**EXERCISE DESCRIPTION:** Check each line of the data below for the string "True", then state how many have it and nothing else.

[Dataset entries]

***

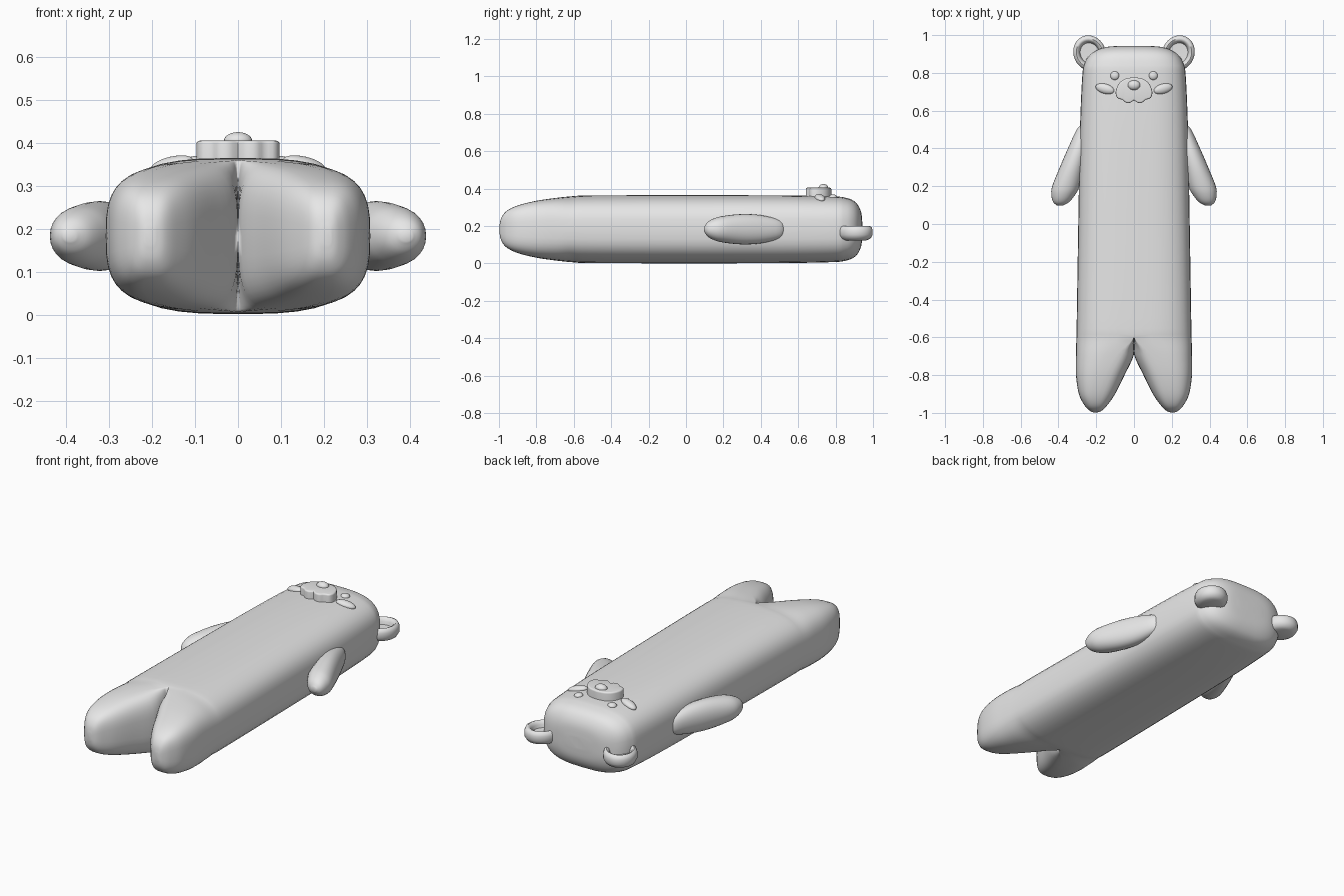
import bpy, bmesh, math
from mathutils import Matrix, Vector

if "Cube" in bpy.data.objects:
    bpy.data.objects.remove(bpy.data.objects["Cube"], do_unlink=True)

GREY = (0.8, 0.8, 0.8, 1.0)
plush = bpy.data.materials.new("plush_grey")
plush.use_nodes = True
plush.diffuse_color = GREY
plush.node_tree.nodes["Principled BSDF"].inputs["Base Color"].default_value = GREY
MID = 0.183  # height of the body's centre line


def finish(name, bm, mirror=False, angle=50):
    """Turn a bmesh into a smooth object, optionally mirrored across x."""
    bmesh.ops.recalc_face_normals(bm, faces=bm.faces)
    mesh = bpy.data.meshes.new(name)
    bm.to_mesh(mesh)
    bm.free()
    mesh.materials.append(plush)
    obj = bpy.data.objects.new(name, mesh)
    bpy.context.collection.objects.link(obj)
    if mirror:
        mod = obj.modifiers.new("mirror", 'MIRROR')
        mod.merge_threshold = 0.0005
    bpy.ops.object.select_all(action='DESELECT')
    obj.select_set(True)
    bpy.context.view_layer.objects.active = obj
    bpy.ops.object.shade_smooth_by_angle(angle=math.radians(angle))
    return obj


def smooth_path(points, steps):
    """Catmull-Rom interpolation through tuples of any size."""
    pts = [Vector(p) for p in points]
    pts = [pts[0]] + pts + [pts[-1]]
    out = []
    for a, b, c, d in zip(pts, pts[1:], pts[2:], pts[3:]):
        for i in range(steps):
            t = i / steps
            out.append(b + (c - a) * (t / 2) + (a * 2 - b * 5 + c * 4 - d) * (t * t / 2)
                       + (b * 3 - a - c * 3 + d) * (t ** 3 / 2))
    return out + [pts[-1]]


def loft(stations, power, steps=4, sides=40):
    """Superellipse rings; a station is y, inner x, middle x, outer x, half height."""
    bm = bmesh.new()
    rings = []
    for y, inner, middle, outer, half in smooth_path(stations, steps):
        inner, middle = max(inner, 0), max(middle, 0)
        ring = []
        for k in range(sides):
            c, s = math.cos(math.tau * k / sides), math.sin(math.tau * k / sides)
            reach = outer - middle if c > 0 else middle - inner
            x = middle + math.copysign(abs(c) ** (2 / power), c) * reach
            z = MID + math.copysign(abs(s) ** (2 / power), s) * half
            ring.append(bm.verts.new((x, y, z)))
        rings.append(ring)
    for a, b in zip(rings, rings[1:]):
        for k in range(sides):
            n = (k + 1) % sides
            bm.faces.new((a[k], a[n], b[n], b[k]))
    bm.faces.new(rings[0])
    bm.faces.new(rings[-1])
    return bm


# Body with two legs: one half, open along the centre plane, mirrored
body = loft([
    (0.943, 0, 0, 0.07, 0.03), (0.938, 0, 0, 0.14, 0.085),
    (0.922, 0, 0, 0.195, 0.125), (0.895, 0, 0, 0.235, 0.153),
    (0.85, 0, 0, 0.262, 0.169), (0.78, 0, 0, 0.274, 0.176),
    (0.5, 0, 0, 0.286, 0.181), (0, 0, 0, 0.295, 0.182),
    (-0.5, 0, 0, 0.303, 0.181), (-0.6, 0, 0, 0.305, 0.177),
    (-0.69, 0, 0.09, 0.307, 0.168), (-0.8, 0.05, 0.155, 0.307, 0.152),
    (-0.9, 0.1, 0.19, 0.292, 0.127), (-0.96, 0.142, 0.2, 0.262, 0.097),
    (-0.988, 0.17, 0.203, 0.235, 0.06), (-0.997, 0.193, 0.205, 0.217, 0.02),
], power=3)
inside = [f for f in body.faces if all(abs(v.co.x) < 1e-5 for v in f.verts)]
bmesh.ops.delete(body, geom=inside, context='FACES')
bmesh.ops.remove_doubles(body, verts=body.verts, dist=1e-5)
finish("body_and_legs", body, mirror=True, angle=60)

# Arms: flat flippers slanting outward from the sides
arm = loft([
    (y, x - w, x, x + w, h) for y, x, w, h in (
        (0.53, 0.262, 0.01, 0.02), (0.5, 0.27, 0.033, 0.05),
        (0.4, 0.295, 0.055, 0.075), (0.3, 0.327, 0.066, 0.081),
        (0.2, 0.36, 0.073, 0.071), (0.15, 0.376, 0.061, 0.058),
        (0.115, 0.386, 0.041, 0.038), (0.097, 0.392, 0.014, 0.012))
], power=2.1, sides=28)
finish("arms", arm, mirror=True)

# Ears: turned dishes with a raised rim, hollow facing up
ear = bmesh.new()
profile = [(0, -0.037), (0.055, -0.037), (0.074, -0.028), (0.085, -0.008),
           (0.085, 0.018), (0.079, 0.034), (0.069, 0.039), (0.059, 0.034),
           (0.053, 0.02), (0.049, 0.004), (0, 0.002)]
verts = [ear.verts.new((r, 0, z)) for r, z in profile]
edges = [ear.edges.new(pair) for pair in zip(verts, verts[1:])]
bmesh.ops.spin(ear, geom=verts + edges, cent=(0, 0, 0), axis=(0, 0, 1),
               angle=math.tau, steps=32)
bmesh.ops.remove_doubles(ear, verts=ear.verts, dist=1e-5)
ear.transform(Matrix.Translation((0.235, 0.905, 0.161))
              @ Matrix.Rotation(math.radians(-25), 4, 'Z')
              @ Matrix.Diagonal((1, 1.12, 1, 1)))
finish("ears", ear, mirror=True)


def pebble(name, centre, size, mirror=False, turn=0, tilt=0):
    """Flattened ball used for the facial features."""
    bm = bmesh.new()
    bmesh.ops.create_uvsphere(bm, u_segments=24, v_segments=14, radius=1)
    bm.transform(Matrix.Translation(centre)
                 @ Matrix.Rotation(math.radians(tilt), 4, 'Y')
                 @ Matrix.Rotation(math.radians(turn), 4, 'Z')
                 @ Matrix.Diagonal((*size, 1)))
    finish(name, bm, mirror)


# Face details
pebble("eyes", (0.102, 0.785, 0.355), (0.023, 0.023, 0.014), True, tilt=5)
pebble("cheeks", (0.154, 0.716, 0.35), (0.052, 0.026, 0.018), True, 15, 13)
pebble("nose", (0, 0.735, 0.404), (0.033, 0.026, 0.021))

# Muzzle: rounded outline with a notched chin, extruded and softened
half = [(0, 0.777), (0.045, 0.769), (0.08, 0.743), (0.097, 0.7),
        (0.088, 0.667), (0.062, 0.658), (0.043, 0.643), (0.02, 0.642), (0, 0.655)]
curve = smooth_path(half, 3)
outline = list(curve) + [Vector((-p.x, p.y)) for p in curve[-2:0:-1]]
muzzle = bmesh.new()
base = muzzle.faces.new([muzzle.verts.new((p.x, p.y, 0.325)) for p in outline])
top = bmesh.ops.extrude_face_region(muzzle, geom=[base])["geom"]
top_verts = [g for g in top if isinstance(g, bmesh.types.BMVert)]
bmesh.ops.translate(muzzle, vec=(0, 0, 0.08), verts=top_verts)
rim = [e for e in muzzle.edges if all(v.co.z > 0.4 for v in e.verts)]
bmesh.ops.bevel(muzzle, geom=rim, offset=0.014, segments=4, profile=0.5,
                affect='EDGES', clamp_overlap=True)
finish("muzzle", muzzle)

***

**OUTPUT OF THE EXERCISE:** 9